Wednesday, November 25, 2009

`COLUMBIAGATE': Is Columbia University's West Harlem-Manhattanville Campus Expansion Project Illegal?--Part 14

In a January 21, 2009 petition to the First Judicial Department of the Supreme Court of the State of New York Appellate Division, a New York City civil liberties lawyer named Norman Siegel presented the legal case against New York State’s Empire State Development Corporation [ESDC] allowing the Columbia University Administration to move forward on its 17-acre campus expansion project in the West Harlem-Manhattanville neighborhood, just north of West 125th Street. (See below for parts 1 to 13)

According Siegel’s January 21, 2009 petition:

“…Calling privately funded and directed academic research a `civic purpose’ is…inappropriate when the knowledge gained from such research is not required to be made public, but in fact, through partnership with private pharmaceutical companies and other for-profit entities is proprietary and subject to patent.

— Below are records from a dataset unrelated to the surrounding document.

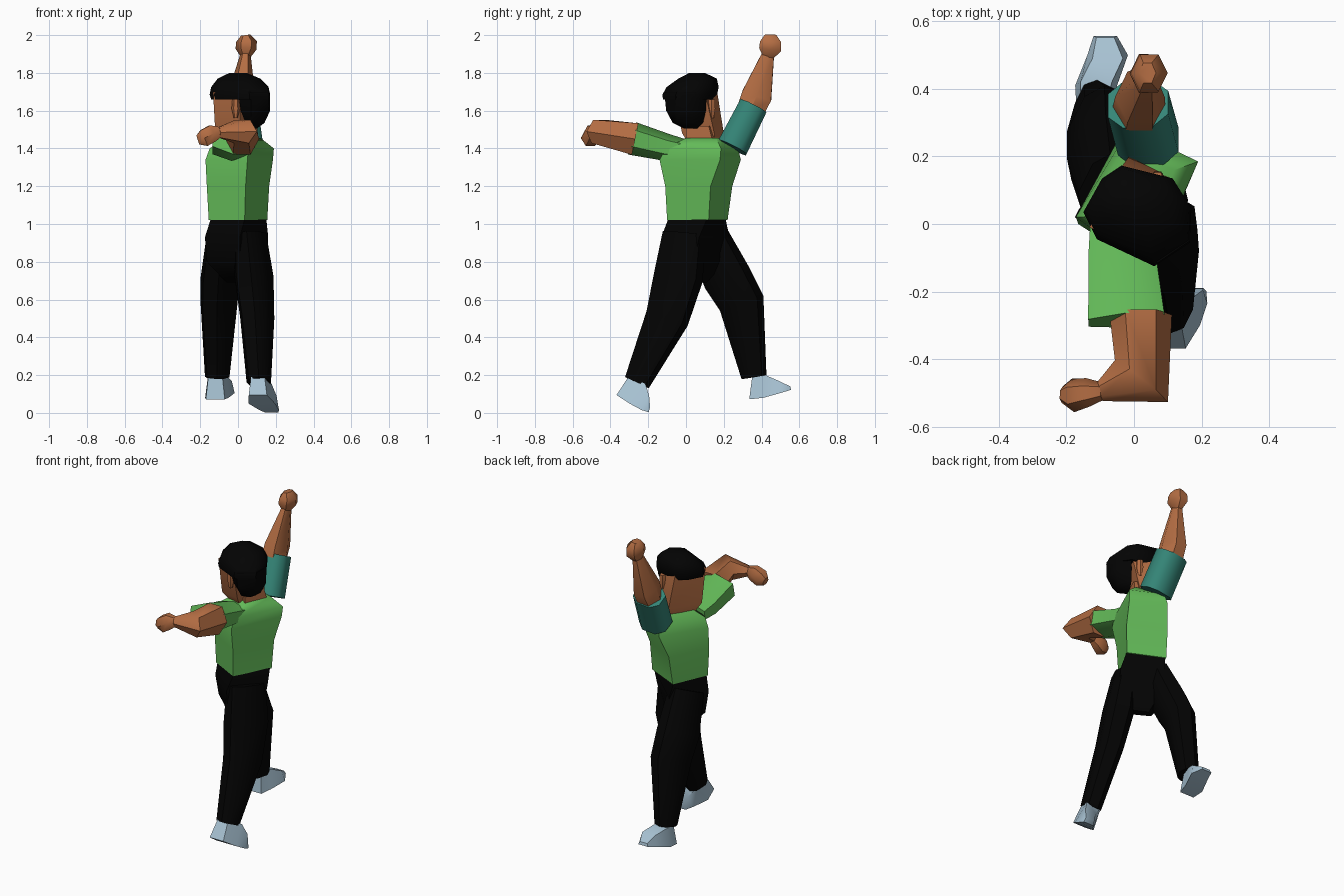
import bpy, bmesh, math
from mathutils import Vector


def material(name, rgb):
    m = bpy.data.materials.new(name)
    m.diffuse_color = (*rgb, 1)
    return m


GREEN = material("green_shirt", (0.125, 0.49, 0.098))
TEAL = material("teal_sleeve", (0.035, 0.235, 0.185))
SKIN = material("skin", (0.46, 0.155, 0.057))
BLACK = material("black_cloth", (0.001, 0.001, 0.001))
SHOE = material("pale_blue_shoe", (0.39, 0.54, 0.65))


def loft(name, mat, rings, angle=50):
    """Skin a stack of equal-sized rings of points and cap both ends."""
    bm = bmesh.new()
    loops = [[bm.verts.new(p) for p in ring] for ring in rings]
    n = len(loops[0])
    for a, b in zip(loops, loops[1:]):
        for i in range(n):
            j = (i + 1) % n
            bm.faces.new((a[i], a[j], b[j], b[i]))
    bm.faces.new(loops[0])
    bm.faces.new(loops[-1])
    bmesh.ops.recalc_face_normals(bm, faces=bm.faces)
    me = bpy.data.meshes.new(name)
    bm.to_mesh(me)
    bm.free()
    me.materials.append(mat)
    ob = bpy.data.objects.new(name, me)
    bpy.context.collection.objects.link(ob)
    bpy.ops.object.select_all(action='DESELECT')
    ob.select_set(True)
    bpy.context.view_layer.objects.active = ob
    bpy.ops.object.shade_smooth_by_angle(angle=math.radians(angle))
    return ob


def tube(name, mat, stations, ref, sides=6, turn=0.0, power=1.0):
    """Limb through stations (x, y, z, half width, half depth); ref sets the roll.
    A power below 1 makes the section boxier."""
    def boxy(v):
        return math.copysign(abs(v) ** power, v) if abs(v) > 1e-6 else 0.0

    pts = [Vector(s[:3]) for s in stations]
    angs = [2 * math.pi * (k + turn) / sides for k in range(sides)]
    section = [(boxy(math.cos(a)), boxy(math.sin(a))) for a in angs]
    mc = max(c for c, _ in section)
    ms = max(s for _, s in section)
    rings = []
    for i, s in enumerate(stations):
        d = Vector((0, 0, 0))
        if i > 0:
            d += (pts[i] - pts[i - 1]).normalized()
        if i < len(pts) - 1:
            d += (pts[i + 1] - pts[i]).normalized()
        d.normalize()
        r = Vector(ref)
        r = (r - d * r.dot(d)).normalized()
        # half width runs sideways, half depth runs the other way
        u, v = (d.cross(r), r) if ref[2] else (r, d.cross(r))
        rings.append([pts[i] + u * (s[3] * c / mc) + v * (s[4] * t / ms)
                      for c, t in section])
    return loft(name, mat, rings)


def level(z, *xy):
    return [(x, y, z) for x, y in xy]


def shoe(name, rows):
    """Rows: centre x, half width, sole y, sole z, upper y, upper z."""
    loft(name, SHOE, [[(x - w, yb, zb), (x + w, yb, zb),
                       (x + .75 * w, yt, zt), (x - .75 * w, yt, zt)]
                      for x, w, yb, zb, yt, zt in rows])


X, Z = (1, 0, 0), (0, 0, 1)
LEG = (.89, -.45, 0)

# Shirt body, turned so the chest faces mostly -x
loft("shirt", GREEN, [
    level(1.02, (.035, -.10), (.155, .12), (-.06, .22), (-.155, 0)),
    level(1.20, (.04, -.11), (.165, .13), (-.05, .245), (-.165, 0)),
    level(1.34, (.05, -.14), (.185, .18), (-.01, .29), (-.172, .02)),
    level(1.40, (.055, -.11), (.19, .185), (.0, .275), (-.15, .02)),
    level(1.455, (.06, 0), (.12, .16), (0, .2), (-.07, .06)),
])

# Trousers: hips and two legs
loft("trouser_hips", BLACK, [
    level(1.025, (.035, -.095), (.15, .11), (-.06, .21), (-.145, 0)),
    level(.93, (.01, -.13), (.16, .07), (-.04, .23), (-.175, .02)),
    level(.80, (.01, -.12), (.15, .04), (-.04, .21), (-.165, .04)),
    level(.69, (.03, .03), (.06, .07), (-.02, .11), (-.06, .08)),
])
tube("right_trouser_leg", BLACK, [
    (.065, -.01, .95, .065, .11), (.085, -.04, .72, .083, .125),
    (.102, -.10, .50, .073, .11), (.11, -.26, .16, .056, .063)], LEG, 8, .5, .75)
tube("left_trouser_leg", BLACK, [
    (-.08, .11, .95, .07, .10), (-.095, .215, .72, .085, .122),
    (-.10, .295, .58, .08, .115), (-.11, .36, .19, .057, .06)], LEG, 8, .5, .75)

# Shoes: the rear one stands on its toe
shoe("right_shoe", [
    (.105, .048, -.368, .095, -.305, .19), (.125, .07, -.30, .05, -.215, .155),
    (.165, .052, -.235, .015, -.195, .09), (.178, .036, -.198, .003, -.19, .03)])
shoe("left_shoe", [
    (-.12, .05, .335, .072, .35, .19), (-.112, .062, .41, .08, .42, .20),
    (-.078, .06, .50, .105, .49, .17), (-.085, .035, .556, .122, .552, .14)])

# Left arm: stretched to -y, forearm folded across to -x
tube("left_sleeve", GREEN, [
    (-.03, -.01, 1.395, .10, .055), (-.035, -.10, 1.405, .10, .072),
    (-.022, -.285, 1.453, .113, .088)], Z, 6, .5)
tube("left_arm", SKIN, [
    (.02, -.27, 1.45, .092, .085), (.022, -.465, 1.49, .10, .062),
    (-.10, -.495, 1.485, .03, .028)], Z)
tube("left_hand", SKIN, [
    (-.095, -.495, 1.487, .027, .027), (-.135, -.498, 1.48, .042, .045),
    (-.18, -.507, 1.455, .05, .045), (-.212, -.505, 1.445, .025, .025)], Z)

# Right arm: raised up and out to +y
tube("right_sleeve", TEAL, [
    (.042, .245, 1.405, .09, .083), (.012, .355, 1.622, .09, .077)], X, 8, .5, .8)
tube("right_arm", SKIN, [
    (.015, .345, 1.61, .078, .074), (.018, .375, 1.68, .074, .08),
    (.04, .435, 1.90, .027, .032)], X)
tube("right_hand", SKIN, [
    (.04, .435, 1.885, .027, .03), (.042, .445, 1.925, .055, .058),
    (.045, .447, 1.965, .055, .055), (.04, .447, 2.0, .025, .03)], X)

# Neck and flat-sided head, leaning slightly to its left
loft("neck", SKIN, [
    level(1.44, (.05, .0), (.11, .14), (.01, .19), (-.05, .07)),
    level(1.52, (.05, .0), (.10, .12), (.01, .15), (-.04, .06))])
loft("head", SKIN, [
    level(1.415, (-.0, .02), (.04, .15), (-.01, .18), (-.085, .05)),
    level(1.48, (.01, -.02), (.085, .15), (-.015, .20), (-.12, .01)),
    level(1.70, (.01, -.07), (.10, .10), (-.04, .165), (-.132, -.01))])

# Ears
for side, (x, y) in (("left", (-.012, -.055)), ("right", (.07, .135))):
    tube(side + "_ear", SKIN, [
        (x, y, 1.56, .01, .012), (x, y, 1.61, .022, .02),
        (x, y, 1.66, .018, .018)], X)

# Hair: rounded cap over the crown and a lower block at the nape
outline = [(-.15, .04), (-.10, .13), (-.04, .17), (.12, .13),
           (.17, .05), (.165, -.05), (.06, -.12), (-.11, -.04)]


def cap_ring(z, k, cx, cy):
    return [(cx + (x - .01) * k, cy + (y - .03) * k, z) for x, y in outline]


loft("hair_cap", BLACK, [
    cap_ring(1.66, .96, .012, .022), cap_ring(1.685, 1.0, .01, .025),
    cap_ring(1.725, .95, .01, .04), cap_ring(1.77, .70, .005, .065),
    cap_ring(1.80, .28, .0, .06)])
loft("hair_nape", BLACK, [
    level(1.70, (.11, .11), (.168, .05), (.165, -.05), (.07, -.115), (0, -.08)),
    level(1.60, (.105, .105), (.17, .04), (.162, -.055), (.07, -.105), (.015, -.065)),
    level(1.535, (.095, .09), (.14, .03), (.125, -.045), (.07, -.07), (.04, -.04)),
    level(1.505, (.08, .06), (.10, .03), (.09, .0), (.07, -.01), (.05, .0))])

“Further alleged civic purposes such as widening of street walls, increasing sight line and 125th street access to the Hudson waterfront, planting, and transparency requirements, and creation of a 12th Avenue market area cannot be civic purposes of the Project because they are already mandated in any development pursuant to the Re-zoning of December 18, 2007…

“Additional alleged civic purposes associated with the project are not only incidental, but pretextual because they were extraneous to the dominant use and purpose of the project…

“Such pretextual `civic purposes’ include the operation subsidy for a largely Columbia used waterfront park, lighting improvements, subway escalator improvements, funding of certain Harlem…organizations, a playground, rent free lease of other property on which New York City Department of Education may or may not build a school, the provision of a $20 million housing fund that will at most cover the cost of relocating residential tenants directly displaced from the area, limited use of Columbia facilities, and various scholarships and health, educational, business development and legal assistance programs, all amounting to no more than $200 million in value, or 3% of the total project cost…”